"The only pressure we feel — and it weighs heavy — are the billions of people, millions of businesses and hundreds of government officials that are depending on us," Bourla wrote.
"When you get money from someone, that always comes with strings,” the executive said. “They want to see how you're going to progress, what type of moves you're going to do, they want reports. I didn't want to have any of that. Basically, I gave them an open checkbook so that they can worry only about scientific challenges, not anything else. And also, I wanted to keep Pfizer out of politics, by the way."

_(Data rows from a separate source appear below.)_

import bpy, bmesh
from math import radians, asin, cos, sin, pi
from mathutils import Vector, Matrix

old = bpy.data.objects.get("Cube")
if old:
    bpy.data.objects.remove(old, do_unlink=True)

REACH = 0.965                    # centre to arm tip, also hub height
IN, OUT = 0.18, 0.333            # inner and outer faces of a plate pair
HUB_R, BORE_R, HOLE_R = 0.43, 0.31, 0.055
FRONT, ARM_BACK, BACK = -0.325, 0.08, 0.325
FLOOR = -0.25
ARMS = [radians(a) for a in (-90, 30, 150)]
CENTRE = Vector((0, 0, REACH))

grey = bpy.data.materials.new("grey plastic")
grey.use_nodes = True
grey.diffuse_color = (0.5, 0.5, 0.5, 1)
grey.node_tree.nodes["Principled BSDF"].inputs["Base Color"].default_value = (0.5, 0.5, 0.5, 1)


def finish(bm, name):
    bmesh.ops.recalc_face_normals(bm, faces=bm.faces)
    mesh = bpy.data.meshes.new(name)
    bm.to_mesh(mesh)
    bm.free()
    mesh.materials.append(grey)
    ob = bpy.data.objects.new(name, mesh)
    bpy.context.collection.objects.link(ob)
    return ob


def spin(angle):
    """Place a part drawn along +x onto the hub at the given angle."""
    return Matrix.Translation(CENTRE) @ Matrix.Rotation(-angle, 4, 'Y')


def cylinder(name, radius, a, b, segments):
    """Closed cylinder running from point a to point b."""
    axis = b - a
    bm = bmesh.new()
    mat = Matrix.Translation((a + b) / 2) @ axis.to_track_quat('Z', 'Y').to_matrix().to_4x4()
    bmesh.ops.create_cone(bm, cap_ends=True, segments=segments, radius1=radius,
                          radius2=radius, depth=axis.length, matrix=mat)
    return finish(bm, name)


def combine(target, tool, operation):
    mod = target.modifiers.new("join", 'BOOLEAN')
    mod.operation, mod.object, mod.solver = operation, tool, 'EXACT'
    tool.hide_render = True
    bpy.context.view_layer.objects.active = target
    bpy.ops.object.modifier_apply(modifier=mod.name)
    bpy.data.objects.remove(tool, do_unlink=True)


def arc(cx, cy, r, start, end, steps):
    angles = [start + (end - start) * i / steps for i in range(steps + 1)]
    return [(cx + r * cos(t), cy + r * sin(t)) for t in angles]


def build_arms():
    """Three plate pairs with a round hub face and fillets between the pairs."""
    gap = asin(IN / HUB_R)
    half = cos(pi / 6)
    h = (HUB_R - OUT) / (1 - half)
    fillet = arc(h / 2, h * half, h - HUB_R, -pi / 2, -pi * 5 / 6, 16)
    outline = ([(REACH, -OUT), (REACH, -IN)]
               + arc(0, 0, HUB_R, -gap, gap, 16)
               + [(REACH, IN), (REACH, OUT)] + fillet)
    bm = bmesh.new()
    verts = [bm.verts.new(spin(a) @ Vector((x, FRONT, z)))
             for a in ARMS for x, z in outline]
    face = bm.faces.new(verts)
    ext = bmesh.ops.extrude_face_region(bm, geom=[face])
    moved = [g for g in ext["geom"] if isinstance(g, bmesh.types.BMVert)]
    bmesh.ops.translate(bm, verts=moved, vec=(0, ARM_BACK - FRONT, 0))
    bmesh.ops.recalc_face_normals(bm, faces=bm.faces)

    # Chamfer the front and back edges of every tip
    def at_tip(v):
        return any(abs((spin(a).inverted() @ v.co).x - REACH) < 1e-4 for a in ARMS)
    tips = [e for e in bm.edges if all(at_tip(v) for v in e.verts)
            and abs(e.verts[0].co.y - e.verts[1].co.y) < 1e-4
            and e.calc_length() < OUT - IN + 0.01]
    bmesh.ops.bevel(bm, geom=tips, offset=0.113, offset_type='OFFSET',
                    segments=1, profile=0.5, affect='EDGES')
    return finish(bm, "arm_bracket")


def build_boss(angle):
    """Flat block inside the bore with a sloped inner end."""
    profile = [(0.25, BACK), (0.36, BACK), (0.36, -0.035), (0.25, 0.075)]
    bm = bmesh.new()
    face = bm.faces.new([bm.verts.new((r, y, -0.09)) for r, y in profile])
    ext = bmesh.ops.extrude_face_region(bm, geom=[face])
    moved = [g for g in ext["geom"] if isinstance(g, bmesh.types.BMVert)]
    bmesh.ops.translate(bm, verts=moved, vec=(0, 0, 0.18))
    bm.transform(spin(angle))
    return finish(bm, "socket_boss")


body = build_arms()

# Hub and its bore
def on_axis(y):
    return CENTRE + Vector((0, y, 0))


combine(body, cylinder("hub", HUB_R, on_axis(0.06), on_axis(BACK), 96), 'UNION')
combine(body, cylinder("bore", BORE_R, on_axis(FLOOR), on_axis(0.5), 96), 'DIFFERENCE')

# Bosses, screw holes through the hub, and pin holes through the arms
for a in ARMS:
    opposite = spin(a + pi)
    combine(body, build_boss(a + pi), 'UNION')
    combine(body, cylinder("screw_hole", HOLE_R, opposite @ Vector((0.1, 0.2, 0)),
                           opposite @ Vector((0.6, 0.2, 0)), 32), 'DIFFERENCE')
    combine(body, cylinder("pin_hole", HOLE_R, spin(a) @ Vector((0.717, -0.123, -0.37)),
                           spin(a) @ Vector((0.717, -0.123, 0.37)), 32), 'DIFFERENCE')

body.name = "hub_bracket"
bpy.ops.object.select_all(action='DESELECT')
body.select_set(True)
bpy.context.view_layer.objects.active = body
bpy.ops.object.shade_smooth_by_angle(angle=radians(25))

Bourla expressed his disappointment Thursday that the prevention for a deadly disease was discussed "in political terms rather than scientific facts" during Tuesday night's presidential debate.
During the debate Tuesday night, President Trump said that a vaccine is "weeks away" after speaking with Pfizer and Johnson and Johnson. He also disagreed with health officials who said a widely available vaccine would not be ready until next summer.
"People, who are understandably confused, don’t know whom or what to believe," Bourla said.
He previously told CBS that it is a "likely scenario" that the company’s coronavirus vaccine could be distributed to Americans before the new year, noting that Pfizer's studies could provide conclusive results on whether the vaccine is effective by the end of October.
However, Bourla argued that the distribution of the vaccine is entirely dependant on if and when regulators like the Food and Drug Administration issue a license and deem the vaccine safe and effective.
"In this hyper-partisan year, there are some who would like us to move more quickly and others who argue for delay," Bourla added in the memo. "Neither of those options are acceptable to me."
He reiterated his belief that the vaccine development process should be allowed to proceed without cutting any corners and warned that the "amplified political rhetoric" surrounding vaccine development, timing, and political credit is "undercutting public confidence."
"I can’t predict exactly when, or even if our vaccine will be approved by the FDA for distribution to the public," Bourla said. "But I do know that the world will be safer if we stop talking about the vaccines’ delivery in political terms and focus instead on a rigorous independent scientific evaluation and a robust independent approval process."
Pfizer, which is developing the vaccine candidate in partnership with BioNTech, is currently recruiting 44,000 people for its late-stage study. The company, along with other vaccine developers, issued a joint pledge in September that they will wait to seek emergency government approval for the vaccine until human trials show "substantial evidence of safety and efficacy."
The race for a vaccine comes as there are more than 7.2 million confirmed coronavirus cases in the United States and more than 207,000 related deaths, according to the latest update by Johns Hopkins University.